To do.
What is needed is an exact copy of the lines in the listing below, from the one with "grid[x, y] = bm.verts.new((x, y, 0))" up to and including the one with "return flat and", with no other lines.

Information given.
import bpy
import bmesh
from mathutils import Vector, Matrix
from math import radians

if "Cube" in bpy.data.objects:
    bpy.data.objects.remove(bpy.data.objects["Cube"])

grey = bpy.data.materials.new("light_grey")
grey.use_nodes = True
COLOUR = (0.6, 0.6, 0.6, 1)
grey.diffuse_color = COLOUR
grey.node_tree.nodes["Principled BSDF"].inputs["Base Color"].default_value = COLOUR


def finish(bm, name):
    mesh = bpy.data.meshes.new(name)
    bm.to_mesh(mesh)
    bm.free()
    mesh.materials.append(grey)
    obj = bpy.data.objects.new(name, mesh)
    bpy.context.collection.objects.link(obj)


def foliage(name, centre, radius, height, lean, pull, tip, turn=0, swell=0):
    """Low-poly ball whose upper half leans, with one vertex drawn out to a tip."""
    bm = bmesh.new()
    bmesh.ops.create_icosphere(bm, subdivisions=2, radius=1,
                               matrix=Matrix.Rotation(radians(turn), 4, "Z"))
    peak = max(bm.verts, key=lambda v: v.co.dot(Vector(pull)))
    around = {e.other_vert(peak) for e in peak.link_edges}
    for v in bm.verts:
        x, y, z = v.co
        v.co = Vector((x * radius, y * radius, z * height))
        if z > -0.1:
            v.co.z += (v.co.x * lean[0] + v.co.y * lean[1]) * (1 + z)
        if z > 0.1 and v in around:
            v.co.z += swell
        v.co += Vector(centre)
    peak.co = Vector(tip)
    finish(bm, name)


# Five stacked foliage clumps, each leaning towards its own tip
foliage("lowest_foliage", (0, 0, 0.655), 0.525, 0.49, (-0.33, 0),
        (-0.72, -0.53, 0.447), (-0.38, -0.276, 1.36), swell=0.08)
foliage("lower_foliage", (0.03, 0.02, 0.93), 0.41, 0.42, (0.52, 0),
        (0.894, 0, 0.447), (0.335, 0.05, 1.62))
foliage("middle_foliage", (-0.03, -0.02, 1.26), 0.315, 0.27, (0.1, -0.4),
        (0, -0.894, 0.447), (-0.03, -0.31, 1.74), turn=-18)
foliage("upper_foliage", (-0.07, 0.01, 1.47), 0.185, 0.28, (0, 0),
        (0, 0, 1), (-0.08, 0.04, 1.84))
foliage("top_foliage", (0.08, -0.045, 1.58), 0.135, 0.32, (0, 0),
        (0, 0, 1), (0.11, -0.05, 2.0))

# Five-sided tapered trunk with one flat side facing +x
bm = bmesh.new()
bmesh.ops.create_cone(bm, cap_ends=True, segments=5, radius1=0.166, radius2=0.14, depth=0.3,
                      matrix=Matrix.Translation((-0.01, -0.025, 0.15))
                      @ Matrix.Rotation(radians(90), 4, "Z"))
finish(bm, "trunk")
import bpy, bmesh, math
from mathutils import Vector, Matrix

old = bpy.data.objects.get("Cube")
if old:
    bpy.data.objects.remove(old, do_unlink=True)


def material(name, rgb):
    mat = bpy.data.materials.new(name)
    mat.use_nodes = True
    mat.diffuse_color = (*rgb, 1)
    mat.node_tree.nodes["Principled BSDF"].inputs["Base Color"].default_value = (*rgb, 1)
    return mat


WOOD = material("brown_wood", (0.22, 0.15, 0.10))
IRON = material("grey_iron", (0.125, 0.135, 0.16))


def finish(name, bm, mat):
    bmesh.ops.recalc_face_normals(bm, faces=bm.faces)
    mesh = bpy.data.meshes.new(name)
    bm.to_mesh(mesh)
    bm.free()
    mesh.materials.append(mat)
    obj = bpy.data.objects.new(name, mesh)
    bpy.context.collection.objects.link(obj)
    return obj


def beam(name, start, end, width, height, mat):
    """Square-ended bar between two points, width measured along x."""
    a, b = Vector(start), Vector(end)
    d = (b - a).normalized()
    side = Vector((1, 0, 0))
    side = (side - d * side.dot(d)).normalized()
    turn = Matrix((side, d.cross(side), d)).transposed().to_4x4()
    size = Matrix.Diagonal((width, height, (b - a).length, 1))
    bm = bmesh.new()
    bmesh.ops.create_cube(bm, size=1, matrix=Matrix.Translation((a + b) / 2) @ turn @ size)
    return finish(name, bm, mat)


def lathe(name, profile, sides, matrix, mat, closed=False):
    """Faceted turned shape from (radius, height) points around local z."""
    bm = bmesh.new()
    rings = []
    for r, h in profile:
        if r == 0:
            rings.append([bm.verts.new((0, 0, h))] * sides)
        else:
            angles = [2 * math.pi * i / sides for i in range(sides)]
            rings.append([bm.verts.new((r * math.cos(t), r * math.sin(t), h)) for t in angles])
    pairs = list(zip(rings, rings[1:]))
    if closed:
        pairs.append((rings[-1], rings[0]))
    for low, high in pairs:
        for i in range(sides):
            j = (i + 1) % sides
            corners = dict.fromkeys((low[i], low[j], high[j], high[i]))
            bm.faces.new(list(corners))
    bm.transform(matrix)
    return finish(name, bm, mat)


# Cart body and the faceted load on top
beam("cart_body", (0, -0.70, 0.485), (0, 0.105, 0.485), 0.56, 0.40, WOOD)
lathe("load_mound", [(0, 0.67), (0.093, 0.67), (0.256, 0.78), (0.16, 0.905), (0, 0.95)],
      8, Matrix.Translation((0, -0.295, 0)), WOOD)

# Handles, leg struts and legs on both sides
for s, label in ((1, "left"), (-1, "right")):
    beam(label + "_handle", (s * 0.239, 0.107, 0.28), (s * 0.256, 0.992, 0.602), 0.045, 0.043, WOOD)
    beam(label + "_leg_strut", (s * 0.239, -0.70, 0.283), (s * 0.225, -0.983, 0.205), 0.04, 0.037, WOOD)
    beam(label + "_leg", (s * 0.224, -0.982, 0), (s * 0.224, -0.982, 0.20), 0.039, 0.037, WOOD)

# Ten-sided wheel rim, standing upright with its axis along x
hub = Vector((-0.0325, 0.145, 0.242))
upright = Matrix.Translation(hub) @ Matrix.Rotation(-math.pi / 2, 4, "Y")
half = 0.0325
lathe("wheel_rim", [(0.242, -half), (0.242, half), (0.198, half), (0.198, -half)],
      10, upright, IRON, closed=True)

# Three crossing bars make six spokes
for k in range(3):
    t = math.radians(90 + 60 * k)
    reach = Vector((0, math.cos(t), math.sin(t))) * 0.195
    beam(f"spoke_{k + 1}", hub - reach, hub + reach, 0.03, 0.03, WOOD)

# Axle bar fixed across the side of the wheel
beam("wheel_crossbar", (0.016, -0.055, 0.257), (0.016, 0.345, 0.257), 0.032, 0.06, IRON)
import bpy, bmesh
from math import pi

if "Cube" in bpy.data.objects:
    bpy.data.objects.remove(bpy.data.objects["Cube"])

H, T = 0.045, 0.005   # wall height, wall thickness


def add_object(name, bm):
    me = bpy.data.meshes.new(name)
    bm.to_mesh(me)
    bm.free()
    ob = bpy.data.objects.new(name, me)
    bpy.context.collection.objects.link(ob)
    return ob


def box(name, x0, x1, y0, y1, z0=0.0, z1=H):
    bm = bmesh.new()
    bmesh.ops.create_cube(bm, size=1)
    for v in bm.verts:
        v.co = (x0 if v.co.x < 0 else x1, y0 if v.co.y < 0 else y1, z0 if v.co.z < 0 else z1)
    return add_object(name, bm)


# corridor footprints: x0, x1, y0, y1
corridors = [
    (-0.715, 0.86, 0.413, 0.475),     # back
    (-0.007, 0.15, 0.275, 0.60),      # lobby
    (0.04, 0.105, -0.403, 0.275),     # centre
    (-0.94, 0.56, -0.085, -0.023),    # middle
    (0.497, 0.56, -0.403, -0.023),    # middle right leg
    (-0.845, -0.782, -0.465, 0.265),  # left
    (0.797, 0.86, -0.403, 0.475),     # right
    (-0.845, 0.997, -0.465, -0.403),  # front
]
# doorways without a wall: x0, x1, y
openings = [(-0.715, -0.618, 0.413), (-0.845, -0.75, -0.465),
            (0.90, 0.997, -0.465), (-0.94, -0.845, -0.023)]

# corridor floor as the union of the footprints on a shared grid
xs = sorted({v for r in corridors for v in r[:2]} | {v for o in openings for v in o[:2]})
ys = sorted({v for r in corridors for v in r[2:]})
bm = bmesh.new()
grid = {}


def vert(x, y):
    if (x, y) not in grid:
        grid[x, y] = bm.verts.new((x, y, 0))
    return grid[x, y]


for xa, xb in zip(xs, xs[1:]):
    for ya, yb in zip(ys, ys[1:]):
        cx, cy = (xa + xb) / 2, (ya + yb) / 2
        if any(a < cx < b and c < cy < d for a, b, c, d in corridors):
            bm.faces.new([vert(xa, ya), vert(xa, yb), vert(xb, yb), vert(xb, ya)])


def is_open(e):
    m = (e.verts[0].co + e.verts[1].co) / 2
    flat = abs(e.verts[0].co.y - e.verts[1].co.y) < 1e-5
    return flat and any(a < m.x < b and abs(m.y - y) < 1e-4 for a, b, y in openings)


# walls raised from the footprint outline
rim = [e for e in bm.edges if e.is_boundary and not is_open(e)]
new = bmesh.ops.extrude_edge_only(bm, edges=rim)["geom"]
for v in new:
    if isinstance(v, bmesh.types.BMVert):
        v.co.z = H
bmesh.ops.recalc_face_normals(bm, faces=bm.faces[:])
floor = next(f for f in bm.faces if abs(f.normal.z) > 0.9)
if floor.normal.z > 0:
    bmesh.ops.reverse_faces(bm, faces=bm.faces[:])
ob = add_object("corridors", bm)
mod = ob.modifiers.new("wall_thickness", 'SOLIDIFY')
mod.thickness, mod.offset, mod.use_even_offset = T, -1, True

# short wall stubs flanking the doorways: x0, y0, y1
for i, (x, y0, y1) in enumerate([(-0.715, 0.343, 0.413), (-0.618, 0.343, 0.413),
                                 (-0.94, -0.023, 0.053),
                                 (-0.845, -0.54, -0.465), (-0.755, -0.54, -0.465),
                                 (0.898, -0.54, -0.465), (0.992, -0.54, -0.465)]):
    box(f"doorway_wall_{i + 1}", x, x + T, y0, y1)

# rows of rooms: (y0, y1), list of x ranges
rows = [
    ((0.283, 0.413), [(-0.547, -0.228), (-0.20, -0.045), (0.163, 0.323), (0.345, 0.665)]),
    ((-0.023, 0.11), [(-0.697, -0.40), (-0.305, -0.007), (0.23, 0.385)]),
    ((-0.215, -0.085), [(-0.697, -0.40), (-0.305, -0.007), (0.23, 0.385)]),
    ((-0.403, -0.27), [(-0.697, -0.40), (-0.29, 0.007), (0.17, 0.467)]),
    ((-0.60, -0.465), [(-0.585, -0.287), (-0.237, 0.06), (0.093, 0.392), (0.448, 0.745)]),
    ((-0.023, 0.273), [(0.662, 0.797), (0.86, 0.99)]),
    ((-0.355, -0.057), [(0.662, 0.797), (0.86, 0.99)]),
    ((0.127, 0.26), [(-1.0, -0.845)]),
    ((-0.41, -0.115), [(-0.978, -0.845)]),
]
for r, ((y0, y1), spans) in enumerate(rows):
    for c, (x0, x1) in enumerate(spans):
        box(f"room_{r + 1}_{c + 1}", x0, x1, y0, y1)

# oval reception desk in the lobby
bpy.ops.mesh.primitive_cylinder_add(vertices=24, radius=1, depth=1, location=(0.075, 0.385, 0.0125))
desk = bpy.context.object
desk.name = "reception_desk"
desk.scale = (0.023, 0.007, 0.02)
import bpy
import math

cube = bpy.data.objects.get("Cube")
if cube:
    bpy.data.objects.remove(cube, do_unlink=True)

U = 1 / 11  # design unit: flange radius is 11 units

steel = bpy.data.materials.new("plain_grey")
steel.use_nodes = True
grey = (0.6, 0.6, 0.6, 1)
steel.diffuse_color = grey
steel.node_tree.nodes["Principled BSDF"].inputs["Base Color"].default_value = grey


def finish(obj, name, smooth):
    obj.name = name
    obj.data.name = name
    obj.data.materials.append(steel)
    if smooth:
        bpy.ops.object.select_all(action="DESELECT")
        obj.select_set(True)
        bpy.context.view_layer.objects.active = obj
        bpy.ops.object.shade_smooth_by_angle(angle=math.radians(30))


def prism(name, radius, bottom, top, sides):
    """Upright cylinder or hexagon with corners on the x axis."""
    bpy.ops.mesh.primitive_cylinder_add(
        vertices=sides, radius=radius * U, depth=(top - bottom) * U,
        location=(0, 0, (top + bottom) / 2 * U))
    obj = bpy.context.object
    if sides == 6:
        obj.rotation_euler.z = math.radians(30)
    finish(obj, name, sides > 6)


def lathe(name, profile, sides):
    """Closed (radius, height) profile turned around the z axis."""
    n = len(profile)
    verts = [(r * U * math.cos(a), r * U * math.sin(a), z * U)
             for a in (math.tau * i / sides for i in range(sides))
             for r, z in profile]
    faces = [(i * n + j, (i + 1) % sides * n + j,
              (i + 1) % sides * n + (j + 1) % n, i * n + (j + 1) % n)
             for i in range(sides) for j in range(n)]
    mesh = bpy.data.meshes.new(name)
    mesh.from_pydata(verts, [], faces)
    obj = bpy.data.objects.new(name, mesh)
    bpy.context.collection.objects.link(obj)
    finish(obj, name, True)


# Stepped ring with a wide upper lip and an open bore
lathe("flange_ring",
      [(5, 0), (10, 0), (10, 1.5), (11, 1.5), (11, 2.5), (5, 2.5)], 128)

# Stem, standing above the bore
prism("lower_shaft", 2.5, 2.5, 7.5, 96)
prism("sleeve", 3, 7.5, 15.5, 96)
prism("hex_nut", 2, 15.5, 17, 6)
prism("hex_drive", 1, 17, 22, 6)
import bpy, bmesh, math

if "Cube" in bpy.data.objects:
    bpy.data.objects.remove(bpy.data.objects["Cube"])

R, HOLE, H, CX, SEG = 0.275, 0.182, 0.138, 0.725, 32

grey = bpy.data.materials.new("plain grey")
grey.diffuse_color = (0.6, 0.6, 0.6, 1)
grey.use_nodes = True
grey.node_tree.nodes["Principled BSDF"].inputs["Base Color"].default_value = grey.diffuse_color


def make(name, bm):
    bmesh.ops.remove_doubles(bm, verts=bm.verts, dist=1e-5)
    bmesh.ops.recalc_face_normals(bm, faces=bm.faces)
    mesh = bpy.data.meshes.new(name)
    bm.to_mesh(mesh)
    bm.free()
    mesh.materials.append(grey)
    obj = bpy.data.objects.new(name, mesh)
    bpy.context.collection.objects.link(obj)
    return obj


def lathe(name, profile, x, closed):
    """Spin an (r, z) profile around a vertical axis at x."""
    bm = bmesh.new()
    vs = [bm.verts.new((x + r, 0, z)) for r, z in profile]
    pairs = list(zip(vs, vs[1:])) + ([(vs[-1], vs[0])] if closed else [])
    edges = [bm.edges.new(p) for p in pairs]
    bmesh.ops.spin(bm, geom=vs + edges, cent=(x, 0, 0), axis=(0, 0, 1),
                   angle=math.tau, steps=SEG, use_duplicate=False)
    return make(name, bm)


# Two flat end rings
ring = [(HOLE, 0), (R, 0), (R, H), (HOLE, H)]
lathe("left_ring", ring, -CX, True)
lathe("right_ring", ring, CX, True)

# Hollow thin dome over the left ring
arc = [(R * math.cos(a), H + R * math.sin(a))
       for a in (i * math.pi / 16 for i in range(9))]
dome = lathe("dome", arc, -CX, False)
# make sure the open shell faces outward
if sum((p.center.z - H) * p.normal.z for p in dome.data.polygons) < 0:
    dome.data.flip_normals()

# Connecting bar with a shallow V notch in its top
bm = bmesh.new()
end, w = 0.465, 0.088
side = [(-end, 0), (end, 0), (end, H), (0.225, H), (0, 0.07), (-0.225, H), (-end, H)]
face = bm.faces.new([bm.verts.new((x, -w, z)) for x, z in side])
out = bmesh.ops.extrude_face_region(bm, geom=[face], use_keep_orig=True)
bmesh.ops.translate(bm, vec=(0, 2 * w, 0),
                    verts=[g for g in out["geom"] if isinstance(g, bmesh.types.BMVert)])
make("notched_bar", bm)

Task solution.
        grid[x, y] = bm.verts.new((x, y, 0))
    return grid[x, y]


for xa, xb in zip(xs, xs[1:]):
    for ya, yb in zip(ys, ys[1:]):
        cx, cy = (xa + xb) / 2, (ya + yb) / 2
        if any(a < cx < b and c < cy < d for a, b, c, d in corridors):
            bm.faces.new([vert(xa, ya), vert(xa, yb), vert(xb, yb), vert(xb, ya)])


def is_open(e):
    m = (e.verts[0].co + e.verts[1].co) / 2
    flat = abs(e.verts[0].co.y - e.verts[1].co.y) < 1e-5
    return flat and any(a < m.x < b and abs(m.y - y) < 1e-4 for a, b, y in openings)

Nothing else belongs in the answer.